Write out the truth tables for the following propositions, and hence show that they are equivalent: a)

¬ (p ⇒ q)

b)

p ∧ ¬q

p ∨ (q ∧ r)

[ not-( p implies q) ] or [ (p implies q) is false ]

[ p and not-q] or [ p is true and q is false ]

27

f n be the nth Fibonacci number, where f1 = 1, f 2 = 1 and f n = f n−1 + f n−2 for n ≥ 3. Prove that f 2 + f 4 + … + f 2 n = f 2 n+1 − 1 for all positive integers n.

28

Let S = {x ∈ ℝ: x2 < x} and T = {x ∈ ℝ: 0 < x < 1}.

Let

Prove that S = T. 29

Prove by induction that 4n + 2 is divisible by 3 for all integers n ≥ 0.

30

Prove that the difference of two integers a and b is an even integer if and only if a and b have the same parity (ie a and b are both even or both odd).

32

Prove by induction that, for all integers n ≥ 2

(1! a1 )(1! a2 ) … (1! an ) > 1! (a1 + a2 +… an ) where 0 < ak < 1 for all k " ℝ

Shirleen Stibbe

http://www.shirleenstibbe.co.uk

31

Let S1 and S2 be finite subsets of a vector space, where S1 is a subset of S2. Show that: a) If S1 is linearly dependent, then so is S2. b) If S2 is linearly independent, then so is S1. Reminder: A finite set of vectors {v1 , v2 , ... , vk } is linearly dependent of there exist real numbers, c1 , c2 ,…, ck , not all zero, such that c1v1 + c2 v2 + ... + ck vk = 0 A finite set of vectors is linearly independent if it is not linearly dependent.

33

Prove or disprove: a) If a < b, c < d and a < c, then b < d . b)

If a > b > 0 and c > 0 then

a a+c > >1 b b+c

You may find the following rules helpful: i) ( p < q) ! ( p + r < q + r), p, q, r " ℝ ii) If r > 0, then (p < q) ! ( pr < qr), p, q " ℝ, r ∈ ℝ+ 34

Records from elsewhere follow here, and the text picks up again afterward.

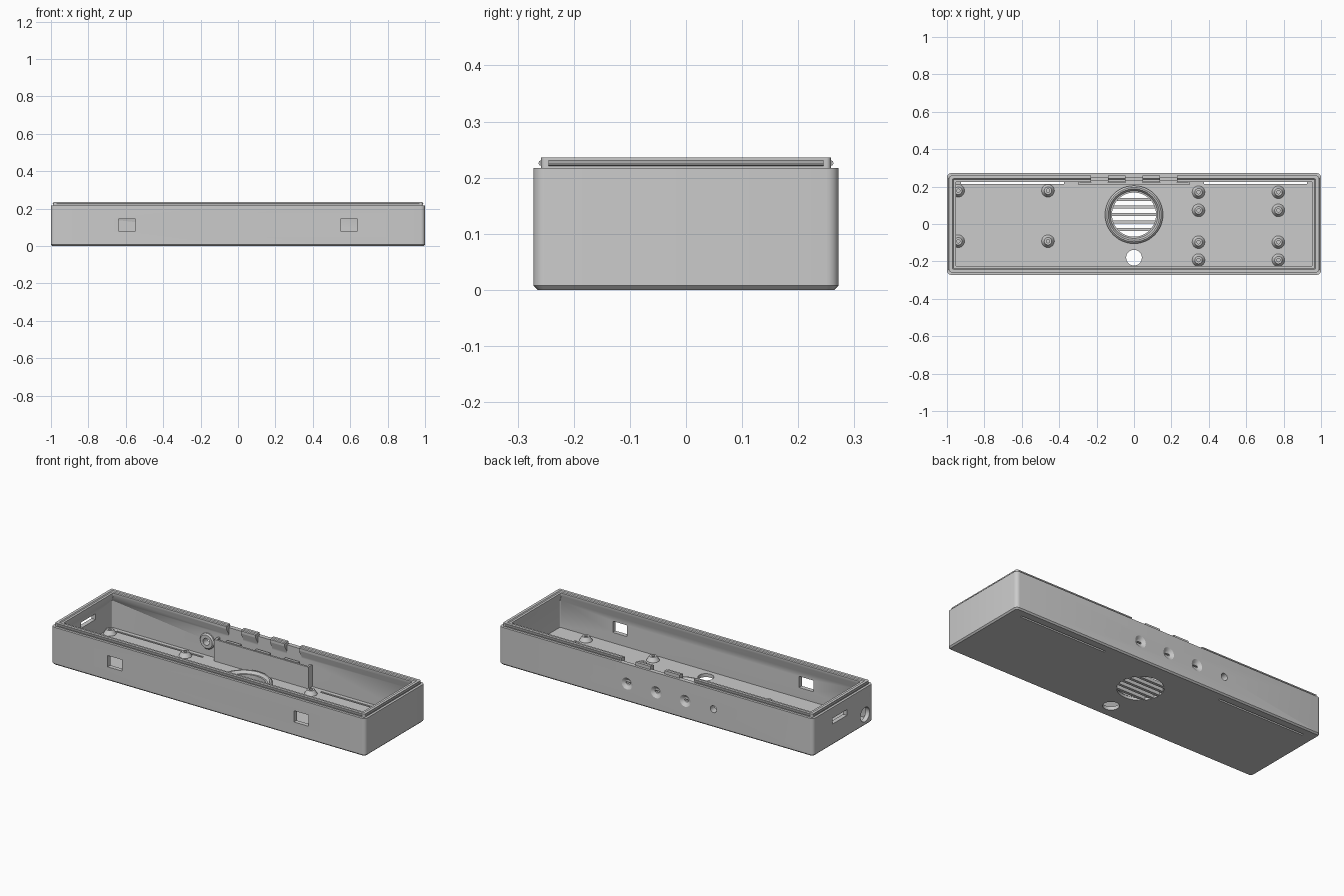
import bpy, bmesh, math
from mathutils import Matrix, Vector

old = bpy.data.objects.get("Cube")
if old:
    bpy.data.objects.remove(old, do_unlink=True)

grey = bpy.data.materials.new("plain grey")
grey.use_nodes = True
COLOUR = (0.6, 0.6, 0.6, 1)
grey.diffuse_color = COLOUR
grey.node_tree.nodes["Principled BSDF"].inputs["Base Color"].default_value = COLOUR

HX, HY, FLOOR = 1.0, 0.272, 0.02
FACING = {"X": Matrix.Rotation(math.pi / 2, 4, "Y"),
          "Y": Matrix.Rotation(-math.pi / 2, 4, "X"),
          "Z": Matrix.Identity(4)}


def finish(name, bm, smooth=True):
    bmesh.ops.recalc_face_normals(bm, faces=bm.faces[:])
    mesh = bpy.data.meshes.new(name)
    bm.to_mesh(mesh)
    bm.free()
    obj = bpy.data.objects.new(name, mesh)
    bpy.context.scene.collection.objects.link(obj)
    mesh.materials.append(grey)
    if smooth:
        shade(obj)
    return obj


def activate(obj):
    bpy.ops.object.select_all(action="DESELECT")
    obj.select_set(True)
    bpy.context.view_layer.objects.active = obj


def shade(obj):
    activate(obj)
    bpy.ops.object.shade_smooth_by_angle(angle=math.radians(30))


def box(name, lo, hi):
    bm = bmesh.new()
    lo, hi = Vector(lo), Vector(hi)
    bmesh.ops.create_cube(bm, size=1, matrix=Matrix.Translation((lo + hi) / 2)
                          @ Matrix.Diagonal((*(hi - lo), 1)))
    return finish(name, bm, False)


def tube(name, centre, r1, r2, depth, axis="Z", sides=32):
    bm = bmesh.new()
    bmesh.ops.create_cone(bm, cap_ends=True, segments=sides, radius1=r1, radius2=r2,
                          depth=depth, matrix=Matrix.Translation(centre) @ FACING[axis])
    return finish(name, bm)


def loft(bm, rings, closed):
    pairs = list(zip(rings, rings[1:]))
    if closed:
        pairs.append((rings[-1], rings[0]))
    for a, b in pairs:
        for i in range(len(a)):
            j = (i + 1) % len(a)
            bm.faces.new((a[i], a[j], b[j], b[i]))


def lathe(name, centre, profile, closed, axis="Z", sides=32):
    bm = bmesh.new()
    place = Matrix.Translation(centre) @ FACING[axis]
    rings = [[bm.verts.new(place @ Vector((r * math.cos(t), r * math.sin(t), z)))
              for t in (2 * math.pi * i / sides for i in range(sides))] for r, z in profile]
    loft(bm, rings, closed)
    if not closed:
        bm.faces.new(rings[0])
        bm.faces.new(rings[-1])
    return finish(name, bm)


def rounded_ring(bm, inset, z):
    rad = max(0.022 - inset, 0.005)
    ring = []
    for q, (sx, sy) in enumerate(((1, 1), (-1, 1), (-1, -1), (1, -1))):
        for k in range(6):
            t = math.pi / 2 * (q + k / 5)
            ring.append(bm.verts.new((sx * (HX - inset - rad) + rad * math.cos(t),
                                      sy * (HY - inset - rad) + rad * math.sin(t), z)))
    return ring


# Tray: outer wall, raised lip with an undercut, inner wall and floor
bm = bmesh.new()
rings = [rounded_ring(bm, i, z) for i, z in (
    (0.008, 0), (0, 0.008), (0, 0.217), (0.014, 0.217), (0.014, 0.236), (0.03, 0.236),
    (0.034, 0.231), (0.047, 0.231), (0.047, 0.215), (0.025, 0.175), (0.025, FLOOR))]
loft(bm, rings, False)
bm.faces.new(rings[0])
bm.faces.new(rings[-1])
tray = finish("tray", bm, False)

# Openings in the tray
BUTTONS = (-0.185, 0, 0.185)
JACK_X, MID_Z = -0.365, 0.105
VENT_Y = 0.05
cutters = [
    tube("vent_cut", (0, VENT_Y, 0), 0.12, 0.12, 0.1, sides=48),
    tube("floor_hole_cut", (0, -0.18, 0), 0.042, 0.042, 0.1),
    tube("jack_cut", (JACK_X, HY, MID_Z), 0.02, 0.02, 0.1, "Y"),
    tube("end_hole_cut", (-HX, -0.2, 0.064), 0.041, 0.041, 0.1, "X"),
    box("end_slot_cut", (-1.1, -0.035, 0.122), (-0.9, 0.095, 0.155)),
]
for s in (-1, 1):
    cutters.append(box("window_cut", (s * 0.593 - 0.046, -0.3, 0.08),
                       (s * 0.593 + 0.046, -0.2, 0.145)))
    cutters.append(box("floor_slot_cut", (s * 0.65 - 0.275, 0.213, -0.1),
                       (s * 0.65 + 0.275, 0.224, 0.1)))
for x in BUTTONS:
    cutters.append(box("lip_notch_cut", (x - 0.045, 0.15, 0.165), (x + 0.045, 0.247, 0.3)))
    cutters.append(box("lip_top_cut", (x - 0.045, 0.15, 0.217), (x + 0.045, 0.265, 0.3)))
    cutters.append(tube("button_dish_cut", (x, HY, MID_Z), 0.016, 0.052, 0.024, "Y"))
    cutters.append(box("button_slit_cut", (x - 0.014, 0.2, MID_Z - 0.004),
                       (x + 0.014, 0.3, MID_Z + 0.004)))
for cutter in cutters:
    activate(tray)
    mod = tray.modifiers.new("cut", "BOOLEAN")
    mod.operation, mod.solver, mod.object = "DIFFERENCE", "EXACT", cutter
    bpy.ops.object.modifier_apply(modifier=mod.name)
    bpy.data.objects.remove(cutter, do_unlink=True)
shade(tray)

# Snap beads around the lip
for s in (-1, 1):
    tube("end_bead", (s * (HX - 0.014), 0, 0.226), 0.005, 0.005, 0.49, "Y", 8)
tube("front_bead", (0, -HY + 0.014, 0.226), 0.005, 0.005, 1.94, "X", 8)
for s in (-1, 1):
    tube("back_bead", (s * 0.605, HY - 0.014, 0.226), 0.005, 0.005, 0.73, "X", 8)

# Speaker ring and vent slats
lathe("speaker_ring", (0, VENT_Y, 0), ((0.155, 0.015), (0.155, 0.035), (0.145, 0.045),
      (0.137, 0.045), (0.127, 0.03), (0.118, 0.03), (0.118, 0.015)), True, sides=48)
for i in range(-2, 3):
    y = i * 0.04
    half = math.sqrt(0.122 ** 2 - y ** 2)
    box("vent_slat", (-half, VENT_Y + y - 0.008, 0.001), (half, VENT_Y + y + 0.008, FLOOR))

# Screw posts
posts = [(x, y) for x in (-0.94, -0.46) for y in (0.178, -0.092)]
posts += [(x, y) for x in (0.345, 0.772) for y in (0.17, 0.073, -0.097, -0.193)]
for x, y in posts:
    lathe("screw_post", (x, y, 0), ((0.034, 0.015), (0.034, 0.022), (0.02, 0.045),
          (0.009, 0.045), (0.009, 0.022)), False, sides=24)

# Jack collar inside the back wall
lathe("jack_collar", (JACK_X, 0.25, MID_Z), ((0.045, 0), (0.045, -0.01), (0.038, -0.018),
      (0.02, -0.018), (0.02, 0)), True, "Y")

# Button bracket standing behind the back wall
box("bracket_plate", (-0.3, 0.211, 0.015), (0.3, 0.222, 0.145))
for s in (-1, 1):
    box("bracket_side", (s * 0.294 - 0.006, 0.211, 0.015), (s * 0.294 + 0.006, 0.25, 0.145))
for x in BUTTONS:
    box("button_stop", (x - 0.045, 0.216, 0.09), (x + 0.045, 0.232, 0.15))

Is there a smallest real number strictly greater than

35

Let n be a positive integer. The sets A1 , A2 ,…, An are closed intervals on the real number line, where

1

2